While working as a private military advisor combating a drug cartel in Colombia, Santiago “Pope” Garcia (Isaac) learns that the head of the cartel, Lorea (Gallegos), keeps all his money at a safe house in the middle of the jungle. Instead of passing on this information to the authorities, Pope returns to the US to recruit four friends, all ex-Special Forces, for a mission to grab the money for themselves. Each of his friends has a reason for going: Tom “Redfly” Davis (Affleck) is a realtor with financial problems; William “Ironhead” Miller (Hunnam) is a motivational speaker who misses being a part of the military; his brother, Ben (Hedlund), is an MMA fighter who’ll follow wherever Ironhead goes; and Francisco “Catfish” Morales (Pascal) is a pilot whose licence has been withdrawn. They reconnoitre Lorea’s jungle hideout, and determine to raid the place on a Sunday morning when his family and most of his men will be at church. Although Ironhead is wounded, the raid is a success, and they get away with around $250 million in cash.

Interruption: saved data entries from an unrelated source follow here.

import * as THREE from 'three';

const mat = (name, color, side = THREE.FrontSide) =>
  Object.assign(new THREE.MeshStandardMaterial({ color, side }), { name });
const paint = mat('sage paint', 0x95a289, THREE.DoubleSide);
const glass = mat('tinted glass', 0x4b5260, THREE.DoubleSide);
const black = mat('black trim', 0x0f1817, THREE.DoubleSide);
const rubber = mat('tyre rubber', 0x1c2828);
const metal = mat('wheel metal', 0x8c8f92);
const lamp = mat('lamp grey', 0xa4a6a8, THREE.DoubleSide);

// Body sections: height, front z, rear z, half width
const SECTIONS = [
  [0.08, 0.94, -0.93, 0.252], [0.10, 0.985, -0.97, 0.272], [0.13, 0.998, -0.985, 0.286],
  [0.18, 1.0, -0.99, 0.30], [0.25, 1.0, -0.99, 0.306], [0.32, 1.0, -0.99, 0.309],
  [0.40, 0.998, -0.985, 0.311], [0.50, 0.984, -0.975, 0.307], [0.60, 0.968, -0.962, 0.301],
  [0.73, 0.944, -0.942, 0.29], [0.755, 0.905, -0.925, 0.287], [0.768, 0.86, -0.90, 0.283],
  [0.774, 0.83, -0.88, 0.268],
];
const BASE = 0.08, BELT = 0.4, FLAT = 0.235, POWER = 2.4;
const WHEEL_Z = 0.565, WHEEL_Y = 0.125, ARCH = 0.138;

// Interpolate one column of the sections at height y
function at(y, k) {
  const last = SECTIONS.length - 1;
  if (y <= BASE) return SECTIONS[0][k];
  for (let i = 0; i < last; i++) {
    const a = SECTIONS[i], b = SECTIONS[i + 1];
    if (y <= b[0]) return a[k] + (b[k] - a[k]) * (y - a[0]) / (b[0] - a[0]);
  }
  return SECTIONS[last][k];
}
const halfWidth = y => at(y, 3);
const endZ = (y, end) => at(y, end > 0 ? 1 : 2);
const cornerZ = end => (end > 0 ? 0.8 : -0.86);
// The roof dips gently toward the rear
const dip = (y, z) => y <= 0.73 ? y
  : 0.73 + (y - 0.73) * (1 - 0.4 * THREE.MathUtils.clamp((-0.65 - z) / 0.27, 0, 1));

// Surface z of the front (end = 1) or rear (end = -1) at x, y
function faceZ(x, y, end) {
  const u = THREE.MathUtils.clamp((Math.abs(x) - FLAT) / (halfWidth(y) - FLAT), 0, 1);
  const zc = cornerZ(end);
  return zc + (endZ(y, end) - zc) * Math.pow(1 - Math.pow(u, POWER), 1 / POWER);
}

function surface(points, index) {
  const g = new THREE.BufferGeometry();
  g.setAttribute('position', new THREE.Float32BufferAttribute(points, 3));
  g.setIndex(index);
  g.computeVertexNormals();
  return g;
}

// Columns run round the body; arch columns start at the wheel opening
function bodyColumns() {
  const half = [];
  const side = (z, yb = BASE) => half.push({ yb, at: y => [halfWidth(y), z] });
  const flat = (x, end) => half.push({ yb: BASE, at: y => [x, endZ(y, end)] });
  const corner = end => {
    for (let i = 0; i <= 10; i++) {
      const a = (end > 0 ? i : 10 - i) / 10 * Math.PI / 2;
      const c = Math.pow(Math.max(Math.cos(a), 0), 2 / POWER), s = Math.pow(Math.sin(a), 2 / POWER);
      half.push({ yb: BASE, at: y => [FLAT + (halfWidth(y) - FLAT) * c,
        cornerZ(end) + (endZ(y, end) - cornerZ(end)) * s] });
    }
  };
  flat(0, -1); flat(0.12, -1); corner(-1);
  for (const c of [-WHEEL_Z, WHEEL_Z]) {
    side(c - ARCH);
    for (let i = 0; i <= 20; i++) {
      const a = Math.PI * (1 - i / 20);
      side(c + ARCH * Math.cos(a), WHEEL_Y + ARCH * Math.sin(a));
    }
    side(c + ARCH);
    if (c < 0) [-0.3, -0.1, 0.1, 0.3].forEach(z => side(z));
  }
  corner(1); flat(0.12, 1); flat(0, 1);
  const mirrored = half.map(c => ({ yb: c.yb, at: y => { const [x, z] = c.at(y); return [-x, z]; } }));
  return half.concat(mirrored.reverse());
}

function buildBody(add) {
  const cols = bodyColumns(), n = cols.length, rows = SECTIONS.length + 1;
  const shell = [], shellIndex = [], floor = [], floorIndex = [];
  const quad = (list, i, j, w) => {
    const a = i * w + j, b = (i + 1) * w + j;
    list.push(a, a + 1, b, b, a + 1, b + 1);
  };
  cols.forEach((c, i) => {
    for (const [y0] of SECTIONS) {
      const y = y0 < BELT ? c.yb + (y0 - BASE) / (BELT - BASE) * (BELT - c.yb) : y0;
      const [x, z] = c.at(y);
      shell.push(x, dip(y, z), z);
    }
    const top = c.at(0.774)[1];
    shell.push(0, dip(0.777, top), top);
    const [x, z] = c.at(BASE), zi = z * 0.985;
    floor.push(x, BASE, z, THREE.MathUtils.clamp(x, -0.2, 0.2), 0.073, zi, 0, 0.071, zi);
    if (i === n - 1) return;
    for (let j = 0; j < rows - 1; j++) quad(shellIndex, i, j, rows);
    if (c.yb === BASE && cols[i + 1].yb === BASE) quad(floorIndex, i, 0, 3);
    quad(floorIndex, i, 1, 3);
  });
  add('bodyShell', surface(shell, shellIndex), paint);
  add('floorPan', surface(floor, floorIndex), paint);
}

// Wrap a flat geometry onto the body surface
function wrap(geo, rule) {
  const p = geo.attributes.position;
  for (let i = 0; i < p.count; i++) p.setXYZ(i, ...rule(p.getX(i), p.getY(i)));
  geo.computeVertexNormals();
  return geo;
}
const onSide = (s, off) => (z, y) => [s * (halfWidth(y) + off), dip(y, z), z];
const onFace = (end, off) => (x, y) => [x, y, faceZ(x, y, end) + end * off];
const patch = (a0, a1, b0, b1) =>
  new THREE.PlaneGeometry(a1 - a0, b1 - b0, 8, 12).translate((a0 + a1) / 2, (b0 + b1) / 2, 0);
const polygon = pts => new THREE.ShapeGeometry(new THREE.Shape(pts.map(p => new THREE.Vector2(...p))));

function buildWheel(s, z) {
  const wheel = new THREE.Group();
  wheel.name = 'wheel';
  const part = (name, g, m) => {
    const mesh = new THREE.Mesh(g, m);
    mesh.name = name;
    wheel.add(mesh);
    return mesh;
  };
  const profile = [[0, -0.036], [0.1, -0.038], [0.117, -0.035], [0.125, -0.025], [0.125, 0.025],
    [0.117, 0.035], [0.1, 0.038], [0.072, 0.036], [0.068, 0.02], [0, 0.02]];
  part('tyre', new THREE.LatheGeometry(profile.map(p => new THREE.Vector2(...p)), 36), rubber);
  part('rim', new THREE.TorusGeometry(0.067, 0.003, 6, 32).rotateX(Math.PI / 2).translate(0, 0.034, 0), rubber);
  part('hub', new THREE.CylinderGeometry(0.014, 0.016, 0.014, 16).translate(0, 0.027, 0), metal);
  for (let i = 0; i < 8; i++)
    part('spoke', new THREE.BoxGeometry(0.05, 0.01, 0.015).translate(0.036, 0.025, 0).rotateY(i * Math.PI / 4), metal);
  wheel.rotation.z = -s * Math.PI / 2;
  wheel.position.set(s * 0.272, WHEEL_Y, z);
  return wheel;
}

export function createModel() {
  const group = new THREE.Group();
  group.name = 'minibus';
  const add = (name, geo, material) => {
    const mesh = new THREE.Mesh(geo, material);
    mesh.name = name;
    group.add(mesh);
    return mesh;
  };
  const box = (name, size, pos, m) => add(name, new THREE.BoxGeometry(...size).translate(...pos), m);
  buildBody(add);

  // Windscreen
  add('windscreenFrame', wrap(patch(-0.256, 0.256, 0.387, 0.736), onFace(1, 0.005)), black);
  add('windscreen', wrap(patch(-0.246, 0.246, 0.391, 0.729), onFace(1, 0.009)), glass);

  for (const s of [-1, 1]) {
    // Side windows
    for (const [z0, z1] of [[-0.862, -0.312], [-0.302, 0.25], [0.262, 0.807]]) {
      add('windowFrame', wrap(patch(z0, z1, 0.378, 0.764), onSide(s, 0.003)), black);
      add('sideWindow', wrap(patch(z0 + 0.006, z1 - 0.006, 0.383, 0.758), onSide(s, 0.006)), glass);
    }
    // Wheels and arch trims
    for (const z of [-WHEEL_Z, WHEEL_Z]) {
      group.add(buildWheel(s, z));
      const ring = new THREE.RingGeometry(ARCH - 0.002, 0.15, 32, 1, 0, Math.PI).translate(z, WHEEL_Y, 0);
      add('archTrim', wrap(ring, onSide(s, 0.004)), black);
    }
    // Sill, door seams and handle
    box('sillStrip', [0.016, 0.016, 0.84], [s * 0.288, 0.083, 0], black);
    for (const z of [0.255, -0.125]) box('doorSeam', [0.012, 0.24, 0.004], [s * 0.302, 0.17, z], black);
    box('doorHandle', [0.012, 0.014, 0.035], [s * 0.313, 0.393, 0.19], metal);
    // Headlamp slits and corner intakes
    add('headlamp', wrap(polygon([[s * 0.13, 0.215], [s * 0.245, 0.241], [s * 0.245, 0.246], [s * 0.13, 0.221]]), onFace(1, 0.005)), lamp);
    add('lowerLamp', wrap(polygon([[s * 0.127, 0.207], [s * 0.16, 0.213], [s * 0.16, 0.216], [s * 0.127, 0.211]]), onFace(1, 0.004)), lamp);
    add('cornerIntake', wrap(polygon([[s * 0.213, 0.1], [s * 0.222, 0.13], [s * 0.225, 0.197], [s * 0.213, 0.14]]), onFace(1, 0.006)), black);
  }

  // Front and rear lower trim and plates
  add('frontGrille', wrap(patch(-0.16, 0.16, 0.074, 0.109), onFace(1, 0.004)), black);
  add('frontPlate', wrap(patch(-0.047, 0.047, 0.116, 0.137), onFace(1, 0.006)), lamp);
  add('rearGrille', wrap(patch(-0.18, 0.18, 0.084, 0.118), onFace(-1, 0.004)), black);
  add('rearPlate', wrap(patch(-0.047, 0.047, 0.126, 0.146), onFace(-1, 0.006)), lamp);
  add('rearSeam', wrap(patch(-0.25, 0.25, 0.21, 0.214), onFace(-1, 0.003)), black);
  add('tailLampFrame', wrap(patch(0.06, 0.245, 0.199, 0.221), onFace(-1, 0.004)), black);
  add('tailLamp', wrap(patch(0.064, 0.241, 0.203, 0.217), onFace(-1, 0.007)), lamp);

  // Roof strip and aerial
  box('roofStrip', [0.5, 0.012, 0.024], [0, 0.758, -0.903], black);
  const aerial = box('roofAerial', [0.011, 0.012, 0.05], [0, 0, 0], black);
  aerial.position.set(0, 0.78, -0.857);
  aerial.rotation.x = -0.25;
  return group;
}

Now all they have to do is stay alive long enough to make it back home…
Triple Frontier‘s production history is in some ways more interesting than the finished movie. Originally set to star Tom Hanks and Johnny Depp, and with Kathryn Bigelow directing, delays since 2010 meant that it wasn’t until 2015 that Chandor came aboard and added his own input to Mark Boal’s original screenplay. With Channing Tatum and Tom Hardy having replaced Hanks and Depp at that stage, Mahershala Ali was added to the cast before all three dropped out, and Affleck et al signed on (Affleck even quit the project himself for a while before shooting began). With all this in mind, it’s interesting to re-imagine the movie with those actors in the main roles – and realise that the right choices were made in the end. For though Triple Frontier is ultimately an uneven movie that puts itself in danger of losing its audience’s interest in the final third, its the strength of its final casting that makes the movie so effective. With impressive performances from all concerned – Affleck is particularly good as the morally ambiguous Redfly – the movie plays well when it’s concerned with issues of camaraderie and masculinity (both supportive and toxic), and in showing the levels of trust these men have in each other, even when things are going wrong and blaming each other is a natural response.

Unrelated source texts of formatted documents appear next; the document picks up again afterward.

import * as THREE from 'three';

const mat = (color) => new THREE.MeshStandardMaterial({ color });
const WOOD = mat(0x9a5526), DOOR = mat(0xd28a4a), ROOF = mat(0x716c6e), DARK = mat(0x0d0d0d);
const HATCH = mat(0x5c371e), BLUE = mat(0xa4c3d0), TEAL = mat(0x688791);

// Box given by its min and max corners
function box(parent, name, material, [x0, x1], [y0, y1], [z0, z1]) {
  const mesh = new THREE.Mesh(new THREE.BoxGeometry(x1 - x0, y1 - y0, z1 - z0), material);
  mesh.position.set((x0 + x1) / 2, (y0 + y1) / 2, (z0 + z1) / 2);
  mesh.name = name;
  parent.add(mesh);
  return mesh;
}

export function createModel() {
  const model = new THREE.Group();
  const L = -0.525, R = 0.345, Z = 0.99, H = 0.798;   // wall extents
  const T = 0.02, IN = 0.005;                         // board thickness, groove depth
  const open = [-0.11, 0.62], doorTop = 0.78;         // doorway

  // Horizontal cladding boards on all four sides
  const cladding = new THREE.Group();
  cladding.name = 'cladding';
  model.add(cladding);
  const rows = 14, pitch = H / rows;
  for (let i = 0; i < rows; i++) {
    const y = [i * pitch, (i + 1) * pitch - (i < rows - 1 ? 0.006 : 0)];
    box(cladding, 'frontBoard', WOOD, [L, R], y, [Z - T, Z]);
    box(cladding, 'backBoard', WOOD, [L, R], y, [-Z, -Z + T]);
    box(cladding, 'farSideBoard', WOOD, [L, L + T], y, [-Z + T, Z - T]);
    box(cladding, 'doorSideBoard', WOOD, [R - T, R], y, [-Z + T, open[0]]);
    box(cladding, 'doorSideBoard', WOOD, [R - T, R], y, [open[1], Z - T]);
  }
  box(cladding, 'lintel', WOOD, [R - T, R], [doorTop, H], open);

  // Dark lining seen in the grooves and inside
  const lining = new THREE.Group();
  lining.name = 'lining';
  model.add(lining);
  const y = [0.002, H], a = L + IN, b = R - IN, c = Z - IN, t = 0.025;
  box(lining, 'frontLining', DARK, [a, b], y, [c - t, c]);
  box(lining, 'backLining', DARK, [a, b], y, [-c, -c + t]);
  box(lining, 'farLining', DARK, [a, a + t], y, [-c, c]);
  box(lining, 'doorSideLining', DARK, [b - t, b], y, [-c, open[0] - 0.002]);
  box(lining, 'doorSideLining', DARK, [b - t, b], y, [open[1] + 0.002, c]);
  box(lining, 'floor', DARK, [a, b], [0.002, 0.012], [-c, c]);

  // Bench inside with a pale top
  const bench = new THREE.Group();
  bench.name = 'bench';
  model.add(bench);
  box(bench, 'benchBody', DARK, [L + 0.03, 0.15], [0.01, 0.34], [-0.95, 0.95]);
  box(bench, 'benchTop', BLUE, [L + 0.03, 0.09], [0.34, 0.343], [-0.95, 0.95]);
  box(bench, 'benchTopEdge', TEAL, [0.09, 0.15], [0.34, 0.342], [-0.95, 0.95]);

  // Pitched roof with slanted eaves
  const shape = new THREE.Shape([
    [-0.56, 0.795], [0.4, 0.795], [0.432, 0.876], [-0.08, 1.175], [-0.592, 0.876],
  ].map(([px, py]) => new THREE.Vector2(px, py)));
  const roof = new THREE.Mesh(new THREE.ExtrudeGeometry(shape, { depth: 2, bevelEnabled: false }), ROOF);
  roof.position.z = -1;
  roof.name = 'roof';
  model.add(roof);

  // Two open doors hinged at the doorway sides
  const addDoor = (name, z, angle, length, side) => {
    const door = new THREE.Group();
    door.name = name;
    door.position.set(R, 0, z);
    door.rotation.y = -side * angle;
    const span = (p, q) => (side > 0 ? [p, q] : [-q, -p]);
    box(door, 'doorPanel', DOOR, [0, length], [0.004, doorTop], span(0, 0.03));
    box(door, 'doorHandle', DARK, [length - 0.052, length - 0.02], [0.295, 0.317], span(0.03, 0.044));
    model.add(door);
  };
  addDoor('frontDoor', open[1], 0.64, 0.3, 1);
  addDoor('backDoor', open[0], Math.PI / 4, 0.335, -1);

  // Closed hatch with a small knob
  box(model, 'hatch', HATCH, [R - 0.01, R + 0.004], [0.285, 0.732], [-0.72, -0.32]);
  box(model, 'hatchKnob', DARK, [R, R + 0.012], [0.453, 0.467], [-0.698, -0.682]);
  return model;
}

The relationships the five men have form the core of the movie, and give it an emotional resonance that most action thrillers never attempt let alone achieve. And Chandor ensures that it’s not all about the money, but more about how all of them except Pope miss being a part of the action. These are men who’ve lost their sense of purpose, their identities now they’re back in the real world, and when the movie focuses on this, it does so perceptively and persuasively. But this is also an action thriller, and for the first two thirds a very accomplished one, with Chandor staging an opening attack on a cartel building with verve and skill, and the raid on Lorea’s house like a chess match with rifles instead of pieces. But then comes the getaway, and though there’s already the sense that it won’t be as smooth and well planned as hoped for, where Chandor and Boal take Redfly and the others leads to a number of surprisingly flat scenes that lack energy and pace, and which feel like the dictionary definition of padding. As a result, a moment of tragedy lacks the impact it should have, and the movie struggles through to an ending that doesn’t carry the dramatic weight that’s expected. Still, it’s a good movie, for the most part, and Chandor continues to show why he’s one of the best directors working today, but this has to be regarded as something of a disappointment.

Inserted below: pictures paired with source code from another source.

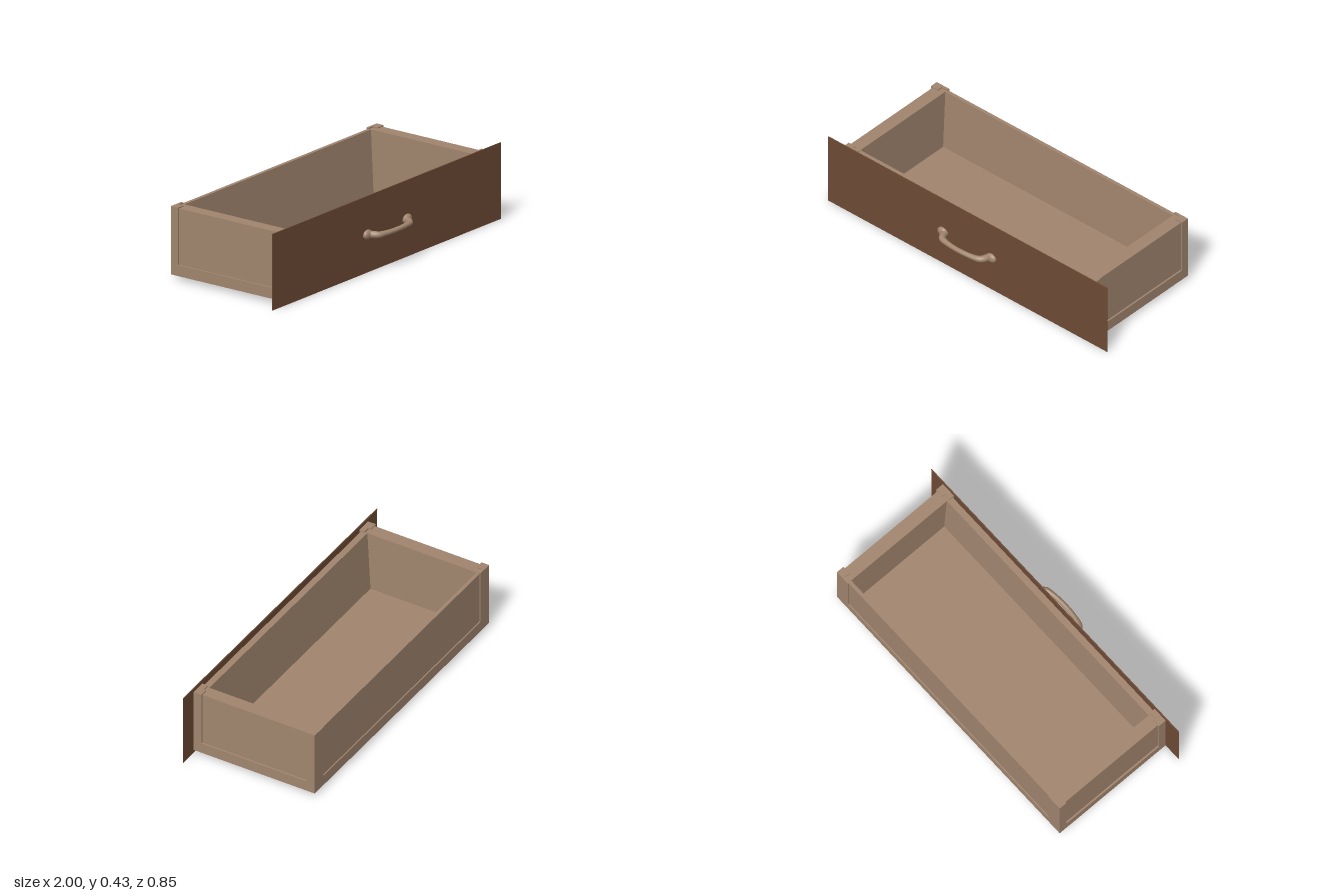
import * as THREE from 'three';

const bodyWood = new THREE.MeshStandardMaterial({ color: 0xa1856e });
bodyWood.name = 'light wood';
const frontWood = new THREE.MeshStandardMaterial({ color: 0x6d4a34, side: THREE.DoubleSide });
frontWood.name = 'dark wood';

const W = 0.9, ZB = -0.425, ZF = 0.333;          // outer limits of the box
const Y0 = 0.025, RAIL = 0.087, POST = 0.41, WALL = 0.403;

function polygon(points) {
  return new THREE.Shape(points.map(([x, y]) => new THREE.Vector2(x, y)));
}

function extrude(shape, depth) {
  const g = new THREE.ExtrudeGeometry(shape, { depth, bevelEnabled: false });
  return g.translate(0, 0, -depth / 2);
}

// U-shaped frame: two posts joined by a bottom rail
function uFrame(a0, a1, in0, in1, depth) {
  return extrude(polygon([[a0, Y0], [a1, Y0], [a1, POST], [in1, POST],
    [in1, RAIL], [in0, RAIL], [in0, POST], [a0, POST]]), depth);
}

function rectangle(Type, x0, x1, y0, y1) {
  const p = new Type();
  p.moveTo(x0, y0);
  p.lineTo(x1, y0);
  p.lineTo(x1, y1);
  p.lineTo(x0, y1);
  p.closePath();
  return p;
}

export function createModel() {
  const group = new THREE.Group();
  const add = (name, geometry, material = bodyWood, x = 0, y = 0, z = 0) => {
    const mesh = new THREE.Mesh(geometry, material);
    mesh.name = name;
    mesh.position.set(x, y, z);
    group.add(mesh);
    return mesh;
  };

  // side frames and recessed side panels
  for (const s of [1, -1]) {
    const side = s > 0 ? 'left' : 'right';
    add(side + 'Frame', uFrame(ZB, ZF, -0.378, 0.285, 0.05).rotateY(-Math.PI / 2), bodyWood, s * 0.875);
    add(side + 'Panel', new THREE.BoxGeometry(0.075, WALL - 0.03, 0.72), bodyWood,
      s * 0.8525, (WALL + 0.03) / 2, -0.05);
  }

  // front and back frames
  add('frontFrame', uFrame(-W, W, -0.81, 0.81, ZF - 0.3), bodyWood, 0, 0, (ZF + 0.3) / 2);
  add('backFrame', uFrame(-W, W, -0.81, 0.81, 0.015), bodyWood, 0, 0, ZB + 0.0075);

  // front and back panels, with inner faces leaning in toward the floor
  const across = (points) => extrude(polygon(points), 1.77).rotateY(-Math.PI / 2);
  add('backPanel', across([[-0.418, 0.03], [-0.38, 0.03], [-0.398, WALL], [-0.418, WALL]]));
  add('frontPanel', across([[0.266, 0.03], [0.323, 0.03], [0.323, WALL], [0.286, WALL]]));

  // bottom border and the slightly recessed floor
  const border = rectangle(THREE.Shape, -W, W, -ZF, -ZB);
  border.holes.push(rectangle(THREE.Path, -0.81, 0.81, -0.285, 0.378));
  add('bottomBorder', extrude(border, 0.012).rotateX(-Math.PI / 2), bodyWood, 0, Y0 + 0.006, 0);
  add('floor', new THREE.BoxGeometry(1.7, 0.01, 0.7), bodyWood, 0, 0.036, -0.05);

  // thin face board with a small lip along the top
  add('faceBoard', new THREE.BoxGeometry(2, 0.43, 0.002), frontWood, 0, 0.215, 0.339);
  add('faceBoardLip', new THREE.BoxGeometry(2, 0.002, 0.005), frontWood, 0, 0.429, 0.3365);

  // pull handle: a bent tube, thinner in the middle
  const path = new THREE.CatmullRomCurve3([
    [-0.158, 0.34], [-0.152, 0.365], [-0.135, 0.391], [-0.09, 0.404], [0, 0.411],
    [0.09, 0.404], [0.135, 0.391], [0.152, 0.365], [0.158, 0.34],
  ].map(([x, z]) => new THREE.Vector3(x, 0.214, z)));
  const rings = 48, sides = 16;
  const bar = new THREE.TubeGeometry(path, rings, 1, sides);
  const pos = bar.attributes.position, v = new THREE.Vector3();
  for (let i = 0; i <= rings; i++) {
    const centre = path.getPointAt(i / rings);
    const radius = 0.014 + 0.006 * Math.min(1, Math.pow(Math.abs(centre.x) / 0.15, 3));
    for (let j = 0; j <= sides; j++) {
      const k = i * (sides + 1) + j;
      v.fromBufferAttribute(pos, k).sub(centre).multiplyScalar(radius).add(centre);
      pos.setXYZ(k, v.x, v.y, v.z);
    }
  }
  bar.computeVertexNormals();
  add('handleBar', bar);

  // rounded bases of the handle
  for (const s of [1, -1]) {
    const base = add(s > 0 ? 'leftHandleBase' : 'rightHandleBase',
      new THREE.SphereGeometry(1, 20, 14), bodyWood, s * 0.174, 0.216, 0.345);
    base.scale.set(0.034, 0.027, 0.018);
  }

  return group;
}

Rating: 7/10 – as a three-act narrative with both prologue and epilogue, Triple Frontier is only effective up until the end of the second act, when different forces come into play and the focus shifts from being about five men regaining their sense of purpose in the world, and becomes a generic tale of survival against low odds; with ambitions beyond the standard heist movie, it’s a shame then that those ambitions weren’t as well thought out and worked through as they needed to be.